Problem requirements » Look below for the line containing "(y, z) outline"; from there, print each line exactly up to and including the line containing "0.4, 0.495, dark)", and stop.

____ Provided records

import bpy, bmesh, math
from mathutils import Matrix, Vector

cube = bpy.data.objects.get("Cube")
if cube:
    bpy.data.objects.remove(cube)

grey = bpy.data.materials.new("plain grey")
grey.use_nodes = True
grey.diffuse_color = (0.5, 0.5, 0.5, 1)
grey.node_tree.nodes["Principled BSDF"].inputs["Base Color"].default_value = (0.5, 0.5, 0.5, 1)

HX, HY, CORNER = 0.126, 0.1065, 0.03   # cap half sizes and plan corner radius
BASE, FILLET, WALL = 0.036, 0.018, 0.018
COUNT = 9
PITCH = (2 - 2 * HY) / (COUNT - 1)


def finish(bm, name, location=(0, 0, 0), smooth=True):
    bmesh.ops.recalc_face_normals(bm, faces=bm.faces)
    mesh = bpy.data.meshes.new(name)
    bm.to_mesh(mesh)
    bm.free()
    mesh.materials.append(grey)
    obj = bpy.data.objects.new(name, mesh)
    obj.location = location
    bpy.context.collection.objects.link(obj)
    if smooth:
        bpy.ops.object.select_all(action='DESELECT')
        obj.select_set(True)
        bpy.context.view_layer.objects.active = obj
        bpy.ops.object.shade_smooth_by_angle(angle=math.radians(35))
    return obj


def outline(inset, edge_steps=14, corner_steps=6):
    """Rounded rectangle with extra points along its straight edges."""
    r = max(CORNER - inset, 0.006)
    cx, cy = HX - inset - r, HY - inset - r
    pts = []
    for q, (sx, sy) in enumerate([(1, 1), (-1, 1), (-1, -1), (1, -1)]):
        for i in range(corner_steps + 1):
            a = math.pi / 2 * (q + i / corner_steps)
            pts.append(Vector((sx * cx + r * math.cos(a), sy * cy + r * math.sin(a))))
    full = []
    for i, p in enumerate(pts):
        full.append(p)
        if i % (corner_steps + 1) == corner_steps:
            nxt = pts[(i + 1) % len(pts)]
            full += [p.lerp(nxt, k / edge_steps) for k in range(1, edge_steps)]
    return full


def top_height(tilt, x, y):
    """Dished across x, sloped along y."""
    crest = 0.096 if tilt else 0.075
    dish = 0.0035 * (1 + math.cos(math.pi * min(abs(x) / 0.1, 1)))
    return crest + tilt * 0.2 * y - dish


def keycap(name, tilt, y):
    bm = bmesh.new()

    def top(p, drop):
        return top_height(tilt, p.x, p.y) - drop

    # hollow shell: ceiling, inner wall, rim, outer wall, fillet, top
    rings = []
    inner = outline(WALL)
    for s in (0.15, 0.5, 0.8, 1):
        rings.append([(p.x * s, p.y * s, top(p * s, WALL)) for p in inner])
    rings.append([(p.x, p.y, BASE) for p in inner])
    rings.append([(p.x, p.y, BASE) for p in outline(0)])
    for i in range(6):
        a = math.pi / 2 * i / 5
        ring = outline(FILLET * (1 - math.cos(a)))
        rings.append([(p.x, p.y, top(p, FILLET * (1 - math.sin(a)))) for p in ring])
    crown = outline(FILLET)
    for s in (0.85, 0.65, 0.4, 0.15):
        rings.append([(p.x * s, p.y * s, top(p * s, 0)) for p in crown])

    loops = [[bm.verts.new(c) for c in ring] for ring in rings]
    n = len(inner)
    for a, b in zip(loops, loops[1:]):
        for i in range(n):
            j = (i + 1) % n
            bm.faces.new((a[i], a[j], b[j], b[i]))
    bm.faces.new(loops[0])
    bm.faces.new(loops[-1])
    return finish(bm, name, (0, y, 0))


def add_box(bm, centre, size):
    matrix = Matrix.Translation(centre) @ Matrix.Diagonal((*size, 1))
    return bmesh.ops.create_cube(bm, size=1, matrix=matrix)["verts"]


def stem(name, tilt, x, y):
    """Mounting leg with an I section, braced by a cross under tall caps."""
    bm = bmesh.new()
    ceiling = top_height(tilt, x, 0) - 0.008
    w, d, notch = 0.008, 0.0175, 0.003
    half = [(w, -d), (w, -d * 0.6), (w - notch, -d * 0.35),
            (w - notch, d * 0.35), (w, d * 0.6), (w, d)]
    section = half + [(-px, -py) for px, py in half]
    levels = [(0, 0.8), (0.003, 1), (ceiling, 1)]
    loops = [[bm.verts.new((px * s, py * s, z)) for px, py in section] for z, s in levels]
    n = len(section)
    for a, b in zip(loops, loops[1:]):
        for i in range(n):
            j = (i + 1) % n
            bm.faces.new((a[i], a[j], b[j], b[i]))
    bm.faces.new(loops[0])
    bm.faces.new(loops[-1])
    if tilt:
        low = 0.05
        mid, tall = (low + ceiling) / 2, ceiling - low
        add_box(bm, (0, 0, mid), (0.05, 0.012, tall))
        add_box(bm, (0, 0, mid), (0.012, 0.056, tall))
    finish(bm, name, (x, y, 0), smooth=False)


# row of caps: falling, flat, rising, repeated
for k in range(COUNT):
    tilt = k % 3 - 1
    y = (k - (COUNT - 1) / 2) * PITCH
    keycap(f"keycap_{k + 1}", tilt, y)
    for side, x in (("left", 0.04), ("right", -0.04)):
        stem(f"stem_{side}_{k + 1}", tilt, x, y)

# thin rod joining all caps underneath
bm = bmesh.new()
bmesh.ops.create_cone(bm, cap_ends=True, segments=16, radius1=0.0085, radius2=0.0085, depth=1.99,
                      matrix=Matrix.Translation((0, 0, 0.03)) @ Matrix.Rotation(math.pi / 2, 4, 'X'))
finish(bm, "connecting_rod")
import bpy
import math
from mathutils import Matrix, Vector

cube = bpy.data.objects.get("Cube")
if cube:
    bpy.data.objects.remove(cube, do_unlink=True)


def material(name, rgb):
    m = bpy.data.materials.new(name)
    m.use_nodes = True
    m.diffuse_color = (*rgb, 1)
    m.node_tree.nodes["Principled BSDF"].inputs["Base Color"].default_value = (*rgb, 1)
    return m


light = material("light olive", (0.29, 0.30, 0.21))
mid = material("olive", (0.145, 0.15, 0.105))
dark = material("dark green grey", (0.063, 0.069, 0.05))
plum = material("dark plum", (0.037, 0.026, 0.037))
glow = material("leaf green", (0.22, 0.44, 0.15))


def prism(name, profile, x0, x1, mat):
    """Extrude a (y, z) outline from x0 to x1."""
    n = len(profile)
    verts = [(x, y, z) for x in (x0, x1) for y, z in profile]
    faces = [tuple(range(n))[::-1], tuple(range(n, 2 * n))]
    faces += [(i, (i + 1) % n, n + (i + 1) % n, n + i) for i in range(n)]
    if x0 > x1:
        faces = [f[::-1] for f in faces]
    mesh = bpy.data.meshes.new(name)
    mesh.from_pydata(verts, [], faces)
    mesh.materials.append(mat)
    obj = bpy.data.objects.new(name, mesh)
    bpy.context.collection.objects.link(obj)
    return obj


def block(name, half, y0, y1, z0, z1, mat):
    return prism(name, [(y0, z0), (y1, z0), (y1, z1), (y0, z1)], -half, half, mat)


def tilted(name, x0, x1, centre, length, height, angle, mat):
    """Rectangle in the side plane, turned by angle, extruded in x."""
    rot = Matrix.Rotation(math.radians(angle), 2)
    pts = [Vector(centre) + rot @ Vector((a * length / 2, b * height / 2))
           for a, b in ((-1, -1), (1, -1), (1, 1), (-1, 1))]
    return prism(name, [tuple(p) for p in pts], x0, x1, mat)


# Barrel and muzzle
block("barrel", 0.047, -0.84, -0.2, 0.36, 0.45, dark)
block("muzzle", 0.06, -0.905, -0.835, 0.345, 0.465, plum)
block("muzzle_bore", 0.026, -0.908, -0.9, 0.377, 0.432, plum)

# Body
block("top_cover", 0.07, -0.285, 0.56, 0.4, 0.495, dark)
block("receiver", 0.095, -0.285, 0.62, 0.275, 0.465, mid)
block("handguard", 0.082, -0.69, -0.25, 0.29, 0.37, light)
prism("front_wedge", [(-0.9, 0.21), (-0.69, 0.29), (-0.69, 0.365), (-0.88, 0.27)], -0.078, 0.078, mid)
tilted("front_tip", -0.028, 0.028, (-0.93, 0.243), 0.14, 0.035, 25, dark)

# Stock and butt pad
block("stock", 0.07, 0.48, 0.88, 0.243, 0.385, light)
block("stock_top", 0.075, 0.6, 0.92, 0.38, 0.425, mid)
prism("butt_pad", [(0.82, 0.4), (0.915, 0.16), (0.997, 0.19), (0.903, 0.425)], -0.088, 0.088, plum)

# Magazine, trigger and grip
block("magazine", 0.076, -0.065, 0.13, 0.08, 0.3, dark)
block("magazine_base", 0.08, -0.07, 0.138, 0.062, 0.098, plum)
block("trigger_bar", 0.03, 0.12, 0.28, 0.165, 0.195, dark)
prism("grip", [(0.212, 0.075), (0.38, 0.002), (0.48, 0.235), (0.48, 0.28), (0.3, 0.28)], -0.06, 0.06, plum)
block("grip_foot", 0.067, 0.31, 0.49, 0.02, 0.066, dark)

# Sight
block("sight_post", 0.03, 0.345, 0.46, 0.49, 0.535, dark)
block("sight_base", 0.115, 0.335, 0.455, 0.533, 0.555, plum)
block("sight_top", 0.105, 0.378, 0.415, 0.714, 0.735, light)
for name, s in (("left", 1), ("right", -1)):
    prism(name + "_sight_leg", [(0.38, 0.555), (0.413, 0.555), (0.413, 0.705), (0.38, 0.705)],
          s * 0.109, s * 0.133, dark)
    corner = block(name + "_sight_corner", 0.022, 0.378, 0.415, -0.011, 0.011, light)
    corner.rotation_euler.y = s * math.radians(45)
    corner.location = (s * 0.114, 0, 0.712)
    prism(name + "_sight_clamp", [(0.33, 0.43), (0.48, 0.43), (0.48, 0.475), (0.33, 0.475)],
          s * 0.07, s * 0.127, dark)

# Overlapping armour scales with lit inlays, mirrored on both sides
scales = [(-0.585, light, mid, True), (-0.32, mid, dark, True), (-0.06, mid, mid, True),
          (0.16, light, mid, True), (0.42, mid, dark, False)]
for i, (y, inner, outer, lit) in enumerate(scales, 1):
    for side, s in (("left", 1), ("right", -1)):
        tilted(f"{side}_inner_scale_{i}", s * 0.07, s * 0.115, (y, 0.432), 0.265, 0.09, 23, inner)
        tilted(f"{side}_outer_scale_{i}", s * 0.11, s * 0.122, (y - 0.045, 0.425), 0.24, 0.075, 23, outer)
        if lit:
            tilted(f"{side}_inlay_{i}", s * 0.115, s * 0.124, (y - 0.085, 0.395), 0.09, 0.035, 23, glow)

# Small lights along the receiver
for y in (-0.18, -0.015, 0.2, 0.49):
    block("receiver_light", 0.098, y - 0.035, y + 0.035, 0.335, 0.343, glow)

________

Solution for this exercise »
    """Extrude a (y, z) outline from x0 to x1."""
    n = len(profile)
    verts = [(x, y, z) for x in (x0, x1) for y, z in profile]
    faces = [tuple(range(n))[::-1], tuple(range(n, 2 * n))]
    faces += [(i, (i + 1) % n, n + (i + 1) % n, n + i) for i in range(n)]
    if x0 > x1:
        faces = [f[::-1] for f in faces]
    mesh = bpy.data.meshes.new(name)
    mesh.from_pydata(verts, [], faces)
    mesh.materials.append(mat)
    obj = bpy.data.objects.new(name, mesh)
    bpy.context.collection.objects.link(obj)
    return obj


def block(name, half, y0, y1, z0, z1, mat):
    return prism(name, [(y0, z0), (y1, z0), (y1, z1), (y0, z1)], -half, half, mat)


def tilted(name, x0, x1, centre, length, height, angle, mat):
    """Rectangle in the side plane, turned by angle, extruded in x."""
    rot = Matrix.Rotation(math.radians(angle), 2)
    pts = [Vector(centre) + rot @ Vector((a * length / 2, b * height / 2))
           for a, b in ((-1, -1), (1, -1), (1, 1), (-1, 1))]
    return prism(name, [tuple(p) for p in pts], x0, x1, mat)


# Barrel and muzzle
block("barrel", 0.047, -0.84, -0.2, 0.36, 0.45, dark)
block("muzzle", 0.06, -0.905, -0.835, 0.345, 0.465, plum)
block("muzzle_bore", 0.026, -0.908, -0.9, 0.377, 0.432, plum)

# Body
block("top_cover", 0.07, -0.285, 0.56, 0.4, 0.495, dark)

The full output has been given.